Barriers and challenges to women’s participation in peacekeeping still exist, which inhibits the fight against gender-based violence in conflict areas, according to Col Jill Rutaremara, the director of Rwanda Peace Academy (RPA).
Col Rutaremara said this, yesterday, while opening a course for regional officers at the Musanze-based academy, which will focus on gender leadership and peace building.
The training has brought together 24 military, police and civilian officers from the Republic of Comoros, Kenya, Rwanda, South Sudan, the Republic of Sudan and Uganda.
Rutaremara said despite the gains made by Rwanda in terms mainstreaming gender in all sectors of the country, some challenges still remain, calling upon participants to use the course to come up with solutions to these challenges, which are shared across all nations.

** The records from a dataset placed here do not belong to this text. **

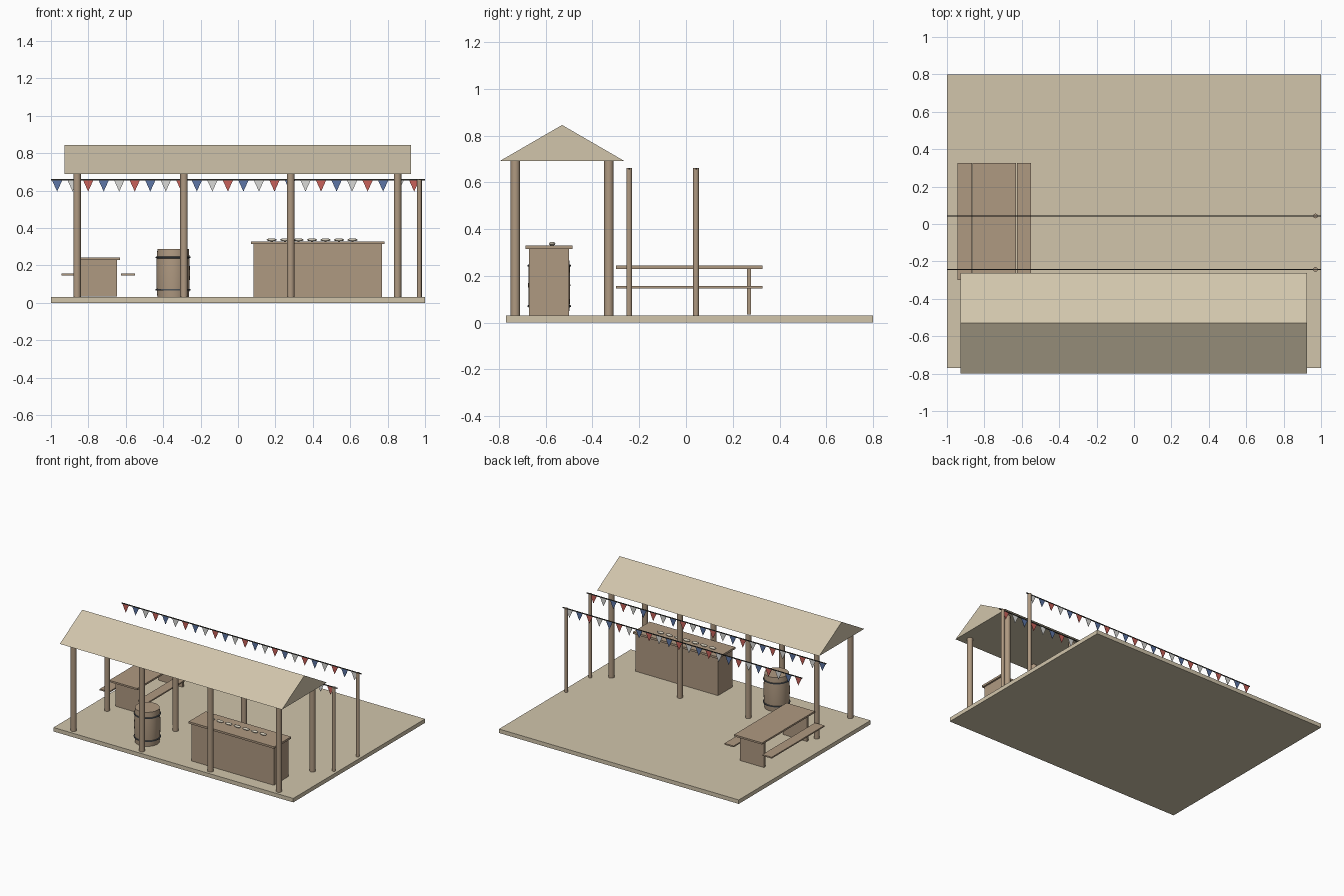
import bpy, bmesh, math
from mathutils import Matrix

cube = bpy.data.objects.get("Cube")
if cube:
    bpy.data.objects.remove(cube, do_unlink=True)


def material(name, r, g, b):
    m = bpy.data.materials.new(name)
    m.use_nodes = True
    m.diffuse_color = (r, g, b, 1)
    bsdf = next(n for n in m.node_tree.nodes if n.type == 'BSDF_PRINCIPLED')
    bsdf.inputs["Base Color"].default_value = (r, g, b, 1)
    bsdf.inputs["Roughness"].default_value = 0.9
    return m


canvas = material("sandy canvas", 0.64, 0.56, 0.41)
wood = material("brown wood", 0.43, 0.32, 0.22)
iron = material("dark iron", 0.08, 0.09, 0.10)
cord = material("dark cord", 0.04, 0.04, 0.035)
bread = material("pale bread", 0.62, 0.57, 0.46)
blue = material("blue cloth", 0.11, 0.18, 0.38)
white = material("white cloth", 0.70, 0.70, 0.68)
red = material("red cloth", 0.58, 0.12, 0.10)


def finish(name, bm, mats, smooth=False):
    bmesh.ops.recalc_face_normals(bm, faces=bm.faces)
    mesh = bpy.data.meshes.new(name)
    bm.to_mesh(mesh)
    bm.free()
    for m in mats:
        mesh.materials.append(m)
    obj = bpy.data.objects.new(name, mesh)
    bpy.context.collection.objects.link(obj)
    if smooth:
        bpy.ops.object.select_all(action='DESELECT')
        obj.select_set(True)
        bpy.context.view_layer.objects.active = obj
        bpy.ops.object.shade_smooth_by_angle(angle=math.radians(40))
    return obj


def box(name, x, y, z, mat):
    """Box from (low, high) pairs."""
    bm = bmesh.new()
    size = [b - a for a, b in (x, y, z)]
    mid = [(a + b) / 2 for a, b in (x, y, z)]
    bmesh.ops.create_cube(bm, size=1, matrix=Matrix.Translation(mid) @ Matrix.Diagonal((*size, 1)))
    return finish(name, bm, [mat])


def lathe(name, x, y, profile, mat, sides=24):
    """Solid of revolution from (radius, height) points, capped at both ends."""
    bm = bmesh.new()
    rings = []
    for r, z in profile:
        angles = [math.tau * i / sides for i in range(sides)]
        rings.append([bm.verts.new((x + r * math.cos(a), y + r * math.sin(a), z)) for a in angles])
    for low, high in zip(rings, rings[1:]):
        for i in range(sides):
            j = (i + 1) % sides
            bm.faces.new((low[i], low[j], high[j], high[i]))
    bm.faces.new(rings[0])
    bm.faces.new(rings[-1])
    return finish(name, bm, [mat], True)


def prism(bm, outline, direction):
    """Extrude a flat outline and return its faces."""
    face = bm.faces.new([bm.verts.new(p) for p in outline])
    new = bmesh.ops.extrude_face_region(bm, geom=[face], use_keep_orig=True)["geom"]
    bmesh.ops.translate(bm, verts=[g for g in new if isinstance(g, bmesh.types.BMVert)], vec=direction)
    return {face} | {f for v in face.verts for f in v.link_faces} | {g for g in new if isinstance(g, bmesh.types.BMFace)}


GROUND = 0.03
box("ground_slab", (-1, 1), (-0.77, 0.80), (0, GROUND), canvas)

# Gabled canopy on eight posts
bm = bmesh.new()
prism(bm, [(-0.928, -0.798, 0.69), (-0.928, -0.262, 0.69), (-0.928, -0.53, 0.845)], (1.853, 0, 0))
finish("canopy_roof", bm, [canvas])
for row, y in (("front", -0.73), ("back", -0.33)):
    for i in range(4):
        lathe(f"canopy_post_{row}_{i + 1}", -0.86 + 0.571 * i, y, [(0.02, GROUND), (0.02, 0.69)], wood)

# Serving counter with loaves
box("counter_body", (0.083, 0.77), (-0.672, -0.50), (GROUND, 0.314), wood)
box("counter_top", (0.07, 0.783), (-0.687, -0.486), (0.314, 0.329), wood)
for i in range(7):
    bm = bmesh.new()
    place = Matrix.Translation((0.18 + 0.072 * i, -0.573, 0.337))
    bmesh.ops.create_uvsphere(bm, u_segments=16, v_segments=10, radius=1,
                              matrix=place @ Matrix.Diagonal((0.027, 0.014, 0.008, 1)))
    finish(f"loaf_{i + 1}", bm, [bread], True)

# Barrel with two hoops
BX, BY = -0.347, -0.585
staves = [(0.084, GROUND), (0.088, 0.08), (0.09, 0.16), (0.088, 0.235), (0.084, 0.287)]
lathe("barrel", BX, BY, staves, wood, 32)
for name, z in (("lower", 0.07), ("upper", 0.243)):
    hoop = [(0.088, z - 0.005), (0.093, z - 0.003), (0.093, z + 0.003), (0.088, z + 0.005)]
    lathe(f"barrel_hoop_{name}", BX, BY, hoop, iron, 32)

# Picnic table with benches
length = (-0.30, 0.327)
box("table_top", (-0.864, -0.63), length, (0.23, 0.243), wood)
for name, x in (("right", (-0.944, -0.866)), ("left", (-0.626, -0.55))):
    box(f"bench_{name}", x, length, (0.146, 0.156), wood)
for name, y in (("front", -0.243), ("back", 0.27)):
    box(f"table_panel_{name}", (-0.845, -0.646), (y - 0.009, y + 0.009), (0.034, 0.23), wood)

# Two bunting lines, each with one pole at its left end
FLAGS, STEP = 24, 0.083
for row, y, shift in (("front", -0.243, 0), ("back", 0.043, 2)):
    lathe(f"bunting_pole_{row}", 0.97, y, [(0.0125, GROUND), (0.0125, 0.66)], wood, 16)
    box(f"bunting_cord_{row}", (-1, 1), (y - 0.003, y + 0.003), (0.655, 0.661), cord)
    bm = bmesh.new()
    for i in range(FLAGS):
        x = -0.967 + STEP * i
        flag = [(x - 0.028, y - 0.001, 0.657), (x + 0.028, y - 0.001, 0.657), (x, y - 0.001, 0.595)]
        for f in prism(bm, flag, (0, 0.002, 0)):
            f.material_index = (i + shift) % 3
    finish(f"bunting_flags_{row}", bm, [blue, white, red])
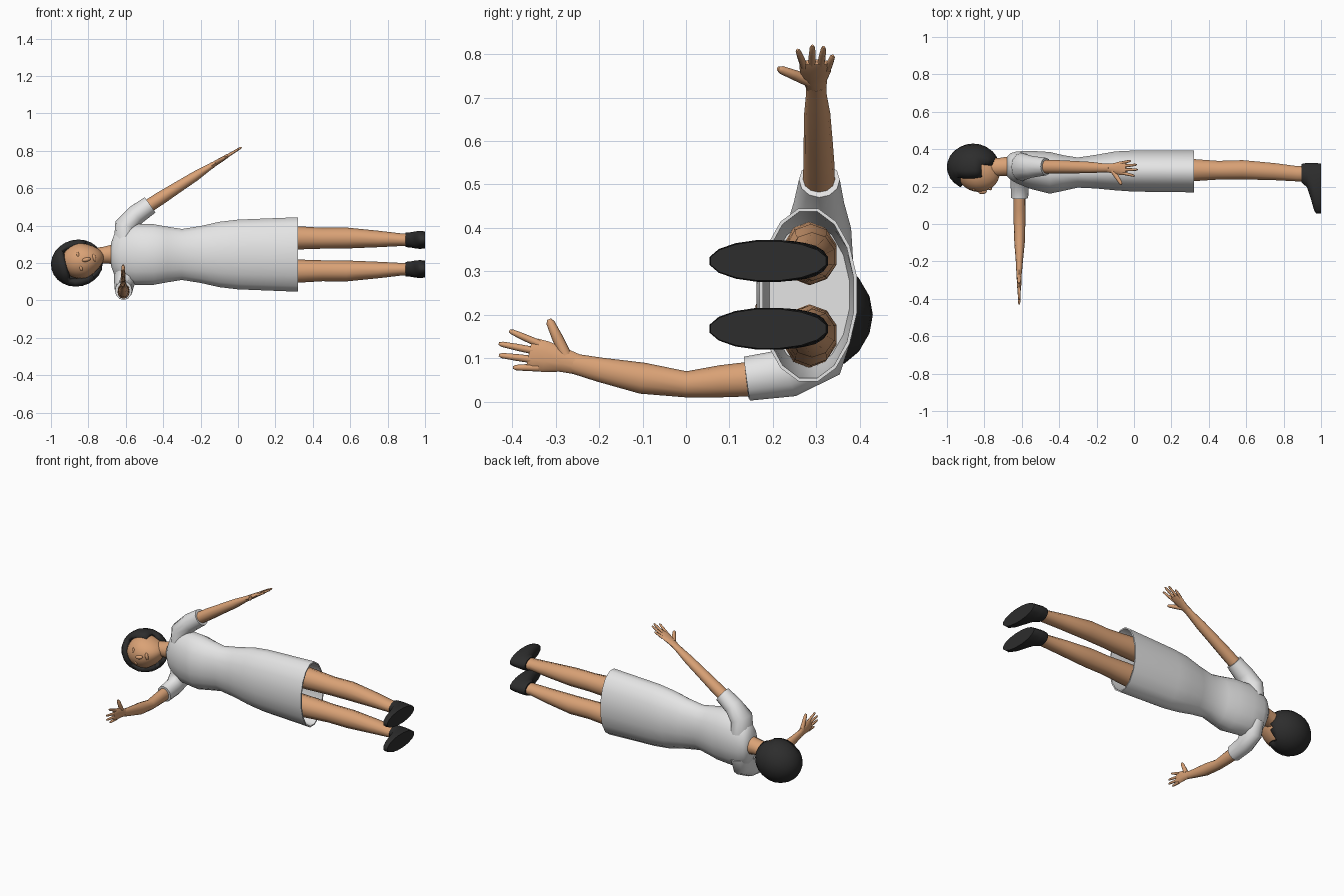
import bpy, bmesh, math
from mathutils import Vector as V

if "Cube" in bpy.data.objects:
    bpy.data.objects.remove(bpy.data.objects["Cube"])

def material(name, col):
    m = bpy.data.materials.new(name)
    m.diffuse_color = (*col, 1)
    m.use_nodes = True
    m.node_tree.nodes["Principled BSDF"].inputs["Base Color"].default_value = m.diffuse_color
    return m

SKIN = material("skin", (0.70, 0.36, 0.18))
CLOTH = material("pale_cloth", (0.78, 0.78, 0.78))
DARK = material("black", (0.026, 0.026, 0.026))

def finish(bm, name, mat, angle=50):
    bmesh.ops.recalc_face_normals(bm, faces=bm.faces)
    me = bpy.data.meshes.new(name)
    bm.to_mesh(me)
    bm.free()
    me.materials.append(mat)
    ob = bpy.data.objects.new(name, me)
    bpy.context.collection.objects.link(ob)
    bpy.ops.object.select_all(action='DESELECT')
    ob.select_set(True)
    bpy.context.view_layer.objects.active = ob
    bpy.ops.object.shade_smooth_by_angle(angle=math.radians(angle))
    return ob

def loft_into(bm, rings):
    vr = [[bm.verts.new(p) for p in r] for r in rings]
    n = len(vr[0])
    for a, b in zip(vr, vr[1:]):
        for i in range(n):
            bm.faces.new((a[i], a[(i + 1) % n], b[(i + 1) % n], b[i]))
    bm.faces.new(vr[0])
    bm.faces.new(vr[-1])

def stack(name, secs, mat, n, angle=50):
    """Elliptical sections along x: (x, z centre, z radius, y min, y max)."""
    rings = []
    for x, zc, rz, y0, y1 in secs:
        rings.append([V((x, (y0 + y1) / 2 + (y1 - y0) / 2 * math.cos(t), zc + rz * math.sin(t)))
                      for t in (2 * math.pi * (i + .5) / n for i in range(n))])
    bm = bmesh.new()
    loft_into(bm, rings)
    return finish(bm, name, mat, angle)

def tube_rings(pts, side, n):
    """Rings along a path: points are (position, radius along side, other radius)."""
    ps = [V(p[0]) for p in pts]
    rings = []
    for i, (_, ra, rb) in enumerate(pts):
        d = (ps[min(i + 1, len(ps) - 1)] - ps[max(i - 1, 0)]).normalized()
        s = (side - d * side.dot(d)).normalized()
        o = d.cross(s)
        rings.append([ps[i] + s * ra * math.cos(t) + o * rb * math.sin(t)
                      for t in (2 * math.pi * k / n for k in range(n))])
    return rings

def tube(name, pts, side, mat, n=12):
    bm = bmesh.new()
    loft_into(bm, tube_rings(pts, V(side), n))
    return finish(bm, name, mat)

# Dress, hollow at the hem
ZC = 0.246
outer = [(-.68, .06, .255, .36), (-.66, .115, .235, .38), (-.625, .15, .215, .39),
         (-.55, .165, .185, .393), (-.45, .165, .16, .387), (-.38, .152, .175, .37),
         (-.3, .139, .193, .357), (-.2, .155, .188, .372), (-.1, .178, .178, .39),
         (0, .19, .171, .395), (.32, .203, .167, .396)]
inner = [(.32, .195, .175, .388), (0, .182, .179, .387), (-.1, .165, .19, .378)]
stack("dress", [(x, ZC, r, a, b) for x, r, a, b in outer + inner], CLOTH, 16)

# Neck
stack("neck", [(-.79, .228, .05, .25, .355), (-.72, .243, .046, .255, .355),
               (-.69, .246, .05, .255, .36), (-.66, .246, .06, .255, .36)], SKIN, 12)

# Legs and shoes, mirrored about the body centre
for s, nm in ((1, "left"), (-1, "right")):
    leg = [(-.08, .095, .073, .222, .345), (.2, .093, .07, .225, .35), (.32, .089, .062, .226, .35),
           (.45, .087, .056, .235, .34), (.58, .088, .056, .236, .344), (.75, .083, .044, .232, .328),
           (.87, .079, .034, .226, .312), (.93, .078, .035, .226, .315)]
    stack(nm + "_leg", [(x, ZC + s * z, r, a, b) for x, z, r, a, b in leg], SKIN, 10)
    shoe = [(.895, .039, .222, .322), (.925, .042, .195, .328), (.945, .046, .135, .329),
            (.963, .048, .07, .329), (.975, .049, .052, .329), (1.0, .046, .054, .325)]
    stack(nm + "_shoe", [(x, ZC + s * .078, r, a, b) for x, r, a, b in shoe], DARK, 16)

# Sleeves
tube("left_sleeve", [((-.603, .305, .32), .08, .06), ((-.6, .305, .40), .075, .06),
                     ((-.545, .306, .458), .058, .054), ((-.47, .307, .511), .047, .05),
                     ((-.47, .307, .511), .042, .045), ((-.49, .307, .497), .04, .04)],
     (0, 1, 0), CLOTH)
tube("right_sleeve", [((-.603, .305, .17), .06, .08), ((-.605, .292, .105), .058, .075),
                      ((-.61, .235, .066), .05, .056), ((-.612, .14, .053), .046, .051),
                      ((-.612, .14, .053), .041, .046), ((-.612, .165, .055), .04, .043)],
     (1, 0, 0), CLOTH)

# Arms
tube("left_arm", [((-.53, .306, .472), .037, .035), ((-.42, .306, .543), .036, .035),
                  ((-.32, .304, .607), .033, .030), ((-.23, .302, .664), .030, .026),
                  ((-.165, .30, .706), .024, .018), ((-.13, .30, .728), .023, .015)], (0, 1, 0), SKIN)
tube("right_arm", [((-.611, .20, .056), .032, .042), ((-.612, .08, .047), .032, .037),
                   ((-.612, 0, .040), .031, .030), ((-.612, -.1, .054), .028, .036),
                   ((-.613, -.2, .074), .019, .028), ((-.614, -.26, .088), .015, .023)], (1, 0, 0), SKIN)

# Hands: palm, four fingers and a thumb laid out in (along, toward thumb)
def hand(name, wrist, d, side):
    wrist, d, side = V(wrist), V(d).normalized(), V(side).normalized()
    at = lambda l, s: wrist + d * l + side * s
    bm = bmesh.new()
    palm = [(-.01, 0, .023, .015), (.03, .003, .028, .014), (.07, .002, .036, .012),
            (.095, .002, .037, .010), (.108, .002, .032, .007)]
    loft_into(bm, tube_rings([(at(l, s), a, b) for l, s, a, b in palm], side, 10))
    fingers = [((.09, .028), (.163, .043)), ((.095, .010), (.181, .009)),
               ((.09, -.010), (.175, -.017)), ((.08, -.026), (.137, -.038)),
               ((.025, .015), (.08, .088))]
    for k, (a, b) in enumerate(fingers):
        A, B = at(*a), at(*b)
        w = .014 if k == 4 else .0088
        loft_into(bm, tube_rings([(A, w, w), (A.lerp(B, .5), w * .9, w * .8),
                                  (A.lerp(B, .9), w * .7, w * .65), (B, w * .35, w * .35)],
                                 d if k == 4 else side, 8))
    finish(bm, name, SKIN)

hand("left_hand", (-.135, .30, .725), (.853, 0, .522), (0, -1, 0))
hand("right_hand", (-.614, -.256, .087), (0, -.977, .21), (0, .21, .977))

# Head frame: crown direction, face direction, sideways
UP = V((-.97, 0, -.23)).normalized()
FR = V((0, -1, 0))
SD = UP.cross(FR)
FACE = V((-.83, .277, .214))

def ball(name, centre, ru, rf, rw, mat, seg=14, rows=9, taper=0, drop=None, thick=0):
    bm = bmesh.new()
    bmesh.ops.create_uvsphere(bm, u_segments=seg, v_segments=rows, radius=1)
    if drop:
        bad = [f for f in bm.faces if drop(f.calc_center_median())]
        bmesh.ops.delete(bm, geom=bad, context='FACES')
    for v in bm.verts:
        w, f, u = v.co
        w *= 1 - taper * max(0, -u)
        v.co = centre + UP * (u * ru) + FR * (f * rf) + SD * (w * rw)
    ob = finish(bm, name, mat, 60)
    if thick:
        m = ob.modifiers.new("thickness", 'SOLIDIFY')
        m.thickness = thick
        m.offset = -1
    return ob

# Face and its features
ball("face", FACE, .115, .106, .098, SKIN, 20, 14, taper=.3)
ball("nose", FACE + FR * .102 - UP * .02, .024, .016, .012, SKIN, 10, 8)
ball("lips", FACE + FR * .085 - UP * .063, .009, .012, .022, SKIN, 10, 8)
for s, nm in ((1, "left"), (-1, "right")):
    ball(nm + "_eyelid", FACE + FR * .093 + UP * .018 + SD * .036 * s, .008, .008, .017, SKIN, 10, 8)

# Bobbed hair, open over the face and under the chin
def opening(c):
    return (c.y > .2 and c.z < .42 and abs(c.x) < .78) or (c.z < -.6 and c.y > -.15)

ball("hair", V((-.86, .305, .2)), .141, .125, .127, DARK, 18, 12, drop=opening, thick=.03)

He said women are more vulnerable in violent conflict which escalates inequality between men and women.
“Women are more vulnerable particularly during conflict and the fact that such conflicts intensify inequalities between men and women is something that cannot be disputed,” Col Rutaremara said.
Maj Rene Neemba, from Uganda, said the training is a good occasion to share experience with colleagues from different backgrounds.
“We will be able to work better in a more integrated way when we go for peacekeeping missions. The biggest challenge we face pertaining to gender and peace building understanding and embracing other people’s culture and their way of socialisation,” she said.
Neemba added that the training will enable them create a strong network in peace building.
The course is a result of collaborative efforts between the Rwanda Peace Academy and the United Nations Institute for Training Research.